▸ **DATA FOR THIS EXERCISE**:
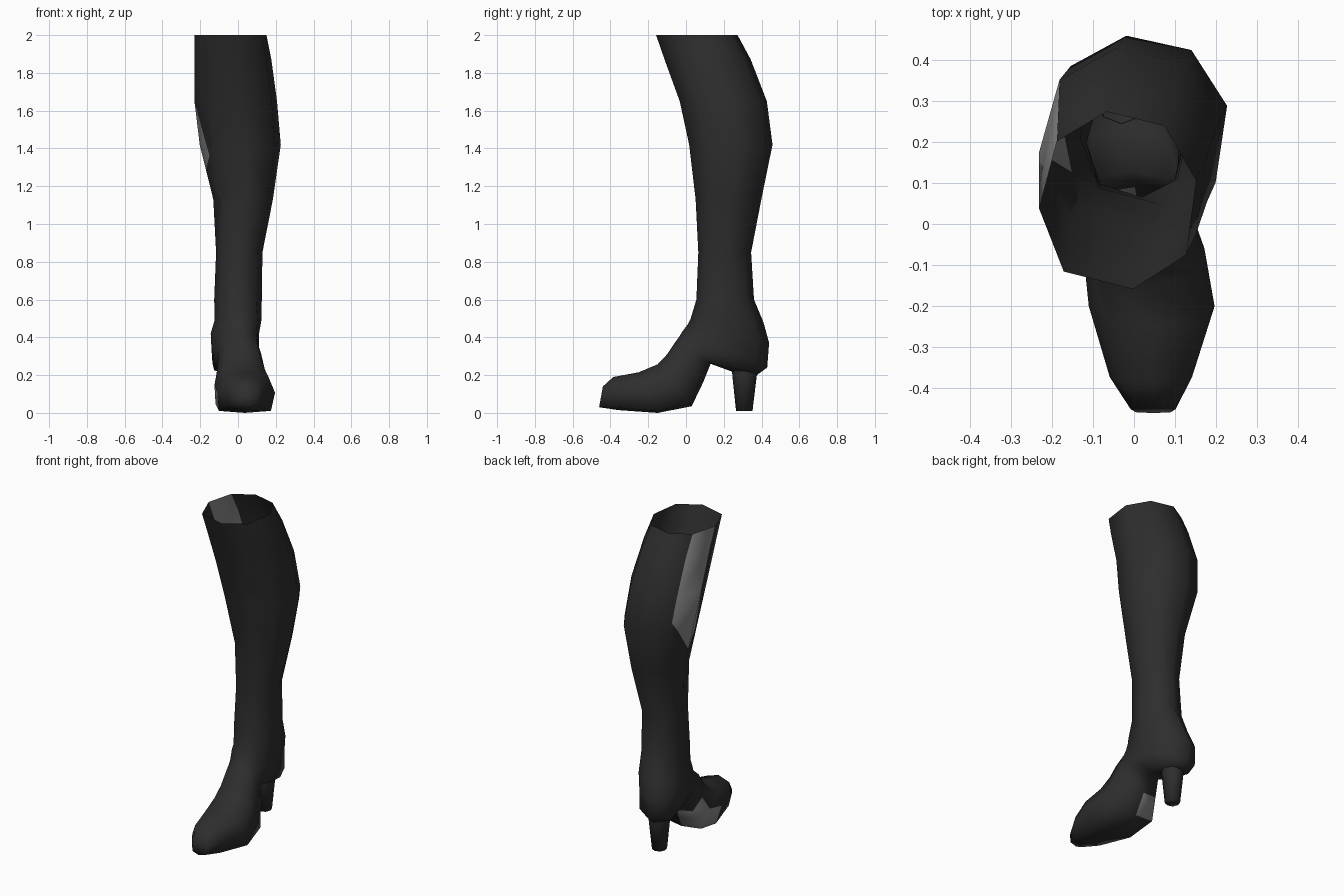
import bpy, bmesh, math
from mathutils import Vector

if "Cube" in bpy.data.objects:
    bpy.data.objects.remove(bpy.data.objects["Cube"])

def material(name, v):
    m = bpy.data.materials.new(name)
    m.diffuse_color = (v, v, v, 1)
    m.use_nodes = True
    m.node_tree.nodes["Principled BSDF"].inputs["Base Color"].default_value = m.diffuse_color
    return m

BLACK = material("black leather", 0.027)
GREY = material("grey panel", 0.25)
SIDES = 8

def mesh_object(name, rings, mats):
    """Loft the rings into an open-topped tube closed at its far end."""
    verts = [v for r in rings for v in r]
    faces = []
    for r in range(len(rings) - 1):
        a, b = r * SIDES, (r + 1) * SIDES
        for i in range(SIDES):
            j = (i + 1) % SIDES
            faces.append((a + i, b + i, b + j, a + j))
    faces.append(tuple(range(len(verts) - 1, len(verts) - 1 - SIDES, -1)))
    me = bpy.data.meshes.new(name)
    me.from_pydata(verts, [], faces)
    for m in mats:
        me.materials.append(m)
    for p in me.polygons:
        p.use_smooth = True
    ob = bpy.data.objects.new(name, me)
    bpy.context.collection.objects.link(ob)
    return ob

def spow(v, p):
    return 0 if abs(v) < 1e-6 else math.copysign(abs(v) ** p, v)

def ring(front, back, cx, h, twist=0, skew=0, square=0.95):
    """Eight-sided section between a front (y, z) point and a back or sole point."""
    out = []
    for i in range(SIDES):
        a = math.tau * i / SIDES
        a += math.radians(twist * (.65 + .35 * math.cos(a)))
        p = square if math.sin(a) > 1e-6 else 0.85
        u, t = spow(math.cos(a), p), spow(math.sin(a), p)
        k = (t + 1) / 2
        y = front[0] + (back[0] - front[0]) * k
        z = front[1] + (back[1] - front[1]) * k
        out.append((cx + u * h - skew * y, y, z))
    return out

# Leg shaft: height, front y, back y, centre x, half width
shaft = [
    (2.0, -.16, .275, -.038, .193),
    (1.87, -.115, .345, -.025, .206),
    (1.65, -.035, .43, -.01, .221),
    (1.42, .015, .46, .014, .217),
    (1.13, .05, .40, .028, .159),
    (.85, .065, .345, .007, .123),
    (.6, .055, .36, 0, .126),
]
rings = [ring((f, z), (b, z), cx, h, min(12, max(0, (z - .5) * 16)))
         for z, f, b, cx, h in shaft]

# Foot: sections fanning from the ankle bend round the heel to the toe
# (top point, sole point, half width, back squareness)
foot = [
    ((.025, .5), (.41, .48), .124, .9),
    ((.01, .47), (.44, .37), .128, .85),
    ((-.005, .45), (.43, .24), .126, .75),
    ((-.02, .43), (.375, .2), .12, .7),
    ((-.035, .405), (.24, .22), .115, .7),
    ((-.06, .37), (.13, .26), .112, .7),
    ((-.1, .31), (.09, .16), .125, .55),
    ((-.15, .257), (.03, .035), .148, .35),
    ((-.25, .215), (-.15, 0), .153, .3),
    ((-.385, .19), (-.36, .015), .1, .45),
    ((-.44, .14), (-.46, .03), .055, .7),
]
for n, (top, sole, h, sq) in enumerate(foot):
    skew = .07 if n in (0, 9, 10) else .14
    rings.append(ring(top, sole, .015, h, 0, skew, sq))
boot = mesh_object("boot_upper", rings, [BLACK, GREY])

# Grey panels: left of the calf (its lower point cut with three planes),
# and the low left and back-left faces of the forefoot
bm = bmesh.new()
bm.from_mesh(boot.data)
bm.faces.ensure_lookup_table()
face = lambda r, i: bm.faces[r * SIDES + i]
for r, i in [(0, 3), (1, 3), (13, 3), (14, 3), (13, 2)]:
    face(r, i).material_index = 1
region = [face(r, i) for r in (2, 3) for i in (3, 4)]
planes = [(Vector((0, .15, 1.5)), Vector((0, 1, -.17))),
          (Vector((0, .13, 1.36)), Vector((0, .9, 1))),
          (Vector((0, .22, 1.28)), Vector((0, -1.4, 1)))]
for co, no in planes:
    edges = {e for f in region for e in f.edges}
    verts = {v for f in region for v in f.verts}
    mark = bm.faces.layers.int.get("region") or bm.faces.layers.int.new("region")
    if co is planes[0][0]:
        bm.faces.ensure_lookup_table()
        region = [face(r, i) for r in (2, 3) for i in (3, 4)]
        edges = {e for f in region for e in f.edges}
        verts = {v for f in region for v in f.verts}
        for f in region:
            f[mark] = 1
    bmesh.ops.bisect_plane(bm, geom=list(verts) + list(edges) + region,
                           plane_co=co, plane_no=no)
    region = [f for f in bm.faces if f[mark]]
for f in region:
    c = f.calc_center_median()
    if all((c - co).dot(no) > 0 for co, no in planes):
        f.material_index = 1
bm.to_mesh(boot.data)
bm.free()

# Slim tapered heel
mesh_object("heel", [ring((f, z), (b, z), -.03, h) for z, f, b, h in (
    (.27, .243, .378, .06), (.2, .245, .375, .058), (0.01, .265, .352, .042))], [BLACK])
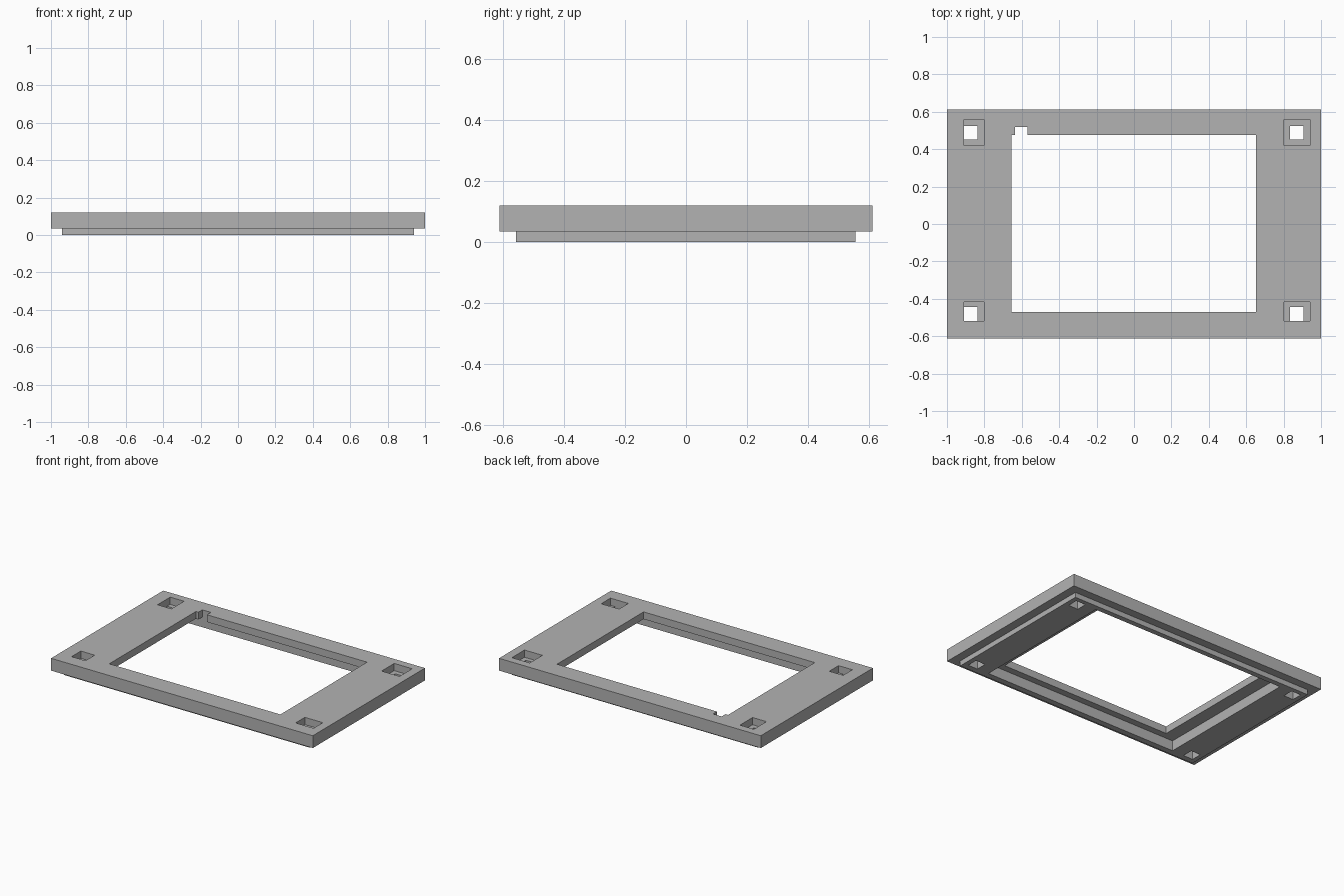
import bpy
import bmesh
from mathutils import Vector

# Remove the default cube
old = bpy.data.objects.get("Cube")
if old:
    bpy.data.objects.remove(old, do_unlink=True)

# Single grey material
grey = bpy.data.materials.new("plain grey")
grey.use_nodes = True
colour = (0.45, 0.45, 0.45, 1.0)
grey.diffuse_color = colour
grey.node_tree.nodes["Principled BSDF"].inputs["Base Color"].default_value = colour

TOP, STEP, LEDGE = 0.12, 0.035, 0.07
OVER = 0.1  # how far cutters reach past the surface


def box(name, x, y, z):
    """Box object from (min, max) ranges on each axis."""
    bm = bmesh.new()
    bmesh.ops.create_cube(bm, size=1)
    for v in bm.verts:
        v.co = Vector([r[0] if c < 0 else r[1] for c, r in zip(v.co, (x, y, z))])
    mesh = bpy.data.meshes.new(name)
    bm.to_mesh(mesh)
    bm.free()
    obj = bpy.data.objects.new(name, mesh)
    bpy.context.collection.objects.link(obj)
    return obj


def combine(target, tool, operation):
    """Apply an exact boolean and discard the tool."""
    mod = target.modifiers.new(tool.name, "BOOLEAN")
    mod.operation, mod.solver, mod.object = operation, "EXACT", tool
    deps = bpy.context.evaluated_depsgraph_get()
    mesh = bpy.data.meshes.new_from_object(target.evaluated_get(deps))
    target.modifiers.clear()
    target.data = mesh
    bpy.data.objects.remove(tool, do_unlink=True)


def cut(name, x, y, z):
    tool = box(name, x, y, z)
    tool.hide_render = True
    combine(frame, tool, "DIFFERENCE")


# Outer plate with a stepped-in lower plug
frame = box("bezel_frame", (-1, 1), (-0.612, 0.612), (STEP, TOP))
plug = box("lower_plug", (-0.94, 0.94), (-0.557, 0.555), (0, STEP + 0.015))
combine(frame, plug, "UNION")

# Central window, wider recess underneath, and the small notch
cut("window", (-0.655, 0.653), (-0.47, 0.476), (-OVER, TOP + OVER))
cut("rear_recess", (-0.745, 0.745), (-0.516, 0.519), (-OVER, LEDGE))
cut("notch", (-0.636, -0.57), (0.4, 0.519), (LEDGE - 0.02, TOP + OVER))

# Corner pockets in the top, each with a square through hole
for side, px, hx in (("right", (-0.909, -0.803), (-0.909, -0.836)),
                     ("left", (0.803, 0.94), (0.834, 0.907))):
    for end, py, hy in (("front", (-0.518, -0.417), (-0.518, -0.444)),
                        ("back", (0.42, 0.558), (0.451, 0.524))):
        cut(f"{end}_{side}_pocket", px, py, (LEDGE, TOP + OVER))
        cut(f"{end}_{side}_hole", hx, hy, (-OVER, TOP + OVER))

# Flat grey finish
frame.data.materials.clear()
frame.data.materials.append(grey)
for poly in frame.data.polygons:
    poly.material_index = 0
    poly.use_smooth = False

▸ **TRY IT**: Repeat the entries above exactly as written, but not their pictures.

▸ **TASK ANSWER**:
import bpy, bmesh, math
from mathutils import Vector

if "Cube" in bpy.data.objects:
    bpy.data.objects.remove(bpy.data.objects["Cube"])

def material(name, v):
    m = bpy.data.materials.new(name)
    m.diffuse_color = (v, v, v, 1)
    m.use_nodes = True
    m.node_tree.nodes["Principled BSDF"].inputs["Base Color"].default_value = m.diffuse_color
    return m

BLACK = material("black leather", 0.027)
GREY = material("grey panel", 0.25)
SIDES = 8

def mesh_object(name, rings, mats):
    """Loft the rings into an open-topped tube closed at its far end."""
    verts = [v for r in rings for v in r]
    faces = []
    for r in range(len(rings) - 1):
        a, b = r * SIDES, (r + 1) * SIDES
        for i in range(SIDES):
            j = (i + 1) % SIDES
            faces.append((a + i, b + i, b + j, a + j))
    faces.append(tuple(range(len(verts) - 1, len(verts) - 1 - SIDES, -1)))
    me = bpy.data.meshes.new(name)
    me.from_pydata(verts, [], faces)
    for m in mats:
        me.materials.append(m)
    for p in me.polygons:
        p.use_smooth = True
    ob = bpy.data.objects.new(name, me)
    bpy.context.collection.objects.link(ob)
    return ob

def spow(v, p):
    return 0 if abs(v) < 1e-6 else math.copysign(abs(v) ** p, v)

def ring(front, back, cx, h, twist=0, skew=0, square=0.95):
    """Eight-sided section between a front (y, z) point and a back or sole point."""
    out = []
    for i in range(SIDES):
        a = math.tau * i / SIDES
        a += math.radians(twist * (.65 + .35 * math.cos(a)))
        p = square if math.sin(a) > 1e-6 else 0.85
        u, t = spow(math.cos(a), p), spow(math.sin(a), p)
        k = (t + 1) / 2
        y = front[0] + (back[0] - front[0]) * k
        z = front[1] + (back[1] - front[1]) * k
        out.append((cx + u * h - skew * y, y, z))
    return out

# Leg shaft: height, front y, back y, centre x, half width
shaft = [
    (2.0, -.16, .275, -.038, .193),
    (1.87, -.115, .345, -.025, .206),
    (1.65, -.035, .43, -.01, .221),
    (1.42, .015, .46, .014, .217),
    (1.13, .05, .40, .028, .159),
    (.85, .065, .345, .007, .123),
    (.6, .055, .36, 0, .126),
]
rings = [ring((f, z), (b, z), cx, h, min(12, max(0, (z - .5) * 16)))
         for z, f, b, cx, h in shaft]

# Foot: sections fanning from the ankle bend round the heel to the toe
# (top point, sole point, half width, back squareness)
foot = [
    ((.025, .5), (.41, .48), .124, .9),
    ((.01, .47), (.44, .37), .128, .85),
    ((-.005, .45), (.43, .24), .126, .75),
    ((-.02, .43), (.375, .2), .12, .7),
    ((-.035, .405), (.24, .22), .115, .7),
    ((-.06, .37), (.13, .26), .112, .7),
    ((-.1, .31), (.09, .16), .125, .55),
    ((-.15, .257), (.03, .035), .148, .35),
    ((-.25, .215), (-.15, 0), .153, .3),
    ((-.385, .19), (-.36, .015), .1, .45),
    ((-.44, .14), (-.46, .03), .055, .7),
]
for n, (top, sole, h, sq) in enumerate(foot):
    skew = .07 if n in (0, 9, 10) else .14
    rings.append(ring(top, sole, .015, h, 0, skew, sq))
boot = mesh_object("boot_upper", rings, [BLACK, GREY])

# Grey panels: left of the calf (its lower point cut with three planes),
# and the low left and back-left faces of the forefoot
bm = bmesh.new()
bm.from_mesh(boot.data)
bm.faces.ensure_lookup_table()
face = lambda r, i: bm.faces[r * SIDES + i]
for r, i in [(0, 3), (1, 3), (13, 3), (14, 3), (13, 2)]:
    face(r, i).material_index = 1
region = [face(r, i) for r in (2, 3) for i in (3, 4)]
planes = [(Vector((0, .15, 1.5)), Vector((0, 1, -.17))),
          (Vector((0, .13, 1.36)), Vector((0, .9, 1))),
          (Vector((0, .22, 1.28)), Vector((0, -1.4, 1)))]
for co, no in planes:
    edges = {e for f in region for e in f.edges}
    verts = {v for f in region for v in f.verts}
    mark = bm.faces.layers.int.get("region") or bm.faces.layers.int.new("region")
    if co is planes[0][0]:
        bm.faces.ensure_lookup_table()
        region = [face(r, i) for r in (2, 3) for i in (3, 4)]
        edges = {e for f in region for e in f.edges}
        verts = {v for f in region for v in f.verts}
        for f in region:
            f[mark] = 1
    bmesh.ops.bisect_plane(bm, geom=list(verts) + list(edges) + region,
                           plane_co=co, plane_no=no)
    region = [f for f in bm.faces if f[mark]]
for f in region:
    c = f.calc_center_median()
    if all((c - co).dot(no) > 0 for co, no in planes):
        f.material_index = 1
bm.to_mesh(boot.data)
bm.free()

# Slim tapered heel
mesh_object("heel", [ring((f, z), (b, z), -.03, h) for z, f, b, h in (
    (.27, .243, .378, .06), (.2, .245, .375, .058), (0.01, .265, .352, .042))], [BLACK])
import bpy
import bmesh
from mathutils import Vector

# Remove the default cube
old = bpy.data.objects.get("Cube")
if old:
    bpy.data.objects.remove(old, do_unlink=True)

# Single grey material
grey = bpy.data.materials.new("plain grey")
grey.use_nodes = True
colour = (0.45, 0.45, 0.45, 1.0)
grey.diffuse_color = colour
grey.node_tree.nodes["Principled BSDF"].inputs["Base Color"].default_value = colour

TOP, STEP, LEDGE = 0.12, 0.035, 0.07
OVER = 0.1  # how far cutters reach past the surface


def box(name, x, y, z):
    """Box object from (min, max) ranges on each axis."""
    bm = bmesh.new()
    bmesh.ops.create_cube(bm, size=1)
    for v in bm.verts:
        v.co = Vector([r[0] if c < 0 else r[1] for c, r in zip(v.co, (x, y, z))])
    mesh = bpy.data.meshes.new(name)
    bm.to_mesh(mesh)
    bm.free()
    obj = bpy.data.objects.new(name, mesh)
    bpy.context.collection.objects.link(obj)
    return obj


def combine(target, tool, operation):
    """Apply an exact boolean and discard the tool."""
    mod = target.modifiers.new(tool.name, "BOOLEAN")
    mod.operation, mod.solver, mod.object = operation, "EXACT", tool
    deps = bpy.context.evaluated_depsgraph_get()
    mesh = bpy.data.meshes.new_from_object(target.evaluated_get(deps))
    target.modifiers.clear()
    target.data = mesh
    bpy.data.objects.remove(tool, do_unlink=True)


def cut(name, x, y, z):
    tool = box(name, x, y, z)
    tool.hide_render = True
    combine(frame, tool, "DIFFERENCE")


# Outer plate with a stepped-in lower plug
frame = box("bezel_frame", (-1, 1), (-0.612, 0.612), (STEP, TOP))
plug = box("lower_plug", (-0.94, 0.94), (-0.557, 0.555), (0, STEP + 0.015))
combine(frame, plug, "UNION")

# Central window, wider recess underneath, and the small notch
cut("window", (-0.655, 0.653), (-0.47, 0.476), (-OVER, TOP + OVER))
cut("rear_recess", (-0.745, 0.745), (-0.516, 0.519), (-OVER, LEDGE))
cut("notch", (-0.636, -0.57), (0.4, 0.519), (LEDGE - 0.02, TOP + OVER))

# Corner pockets in the top, each with a square through hole
for side, px, hx in (("right", (-0.909, -0.803), (-0.909, -0.836)),
                     ("left", (0.803, 0.94), (0.834, 0.907))):
    for end, py, hy in (("front", (-0.518, -0.417), (-0.518, -0.444)),
                        ("back", (0.42, 0.558), (0.451, 0.524))):
        cut(f"{end}_{side}_pocket", px, py, (LEDGE, TOP + OVER))
        cut(f"{end}_{side}_hole", hx, hy, (-OVER, TOP + OVER))

# Flat grey finish
frame.data.materials.clear()
frame.data.materials.append(grey)
for poly in frame.data.polygons:
    poly.material_index = 0
    poly.use_smooth = False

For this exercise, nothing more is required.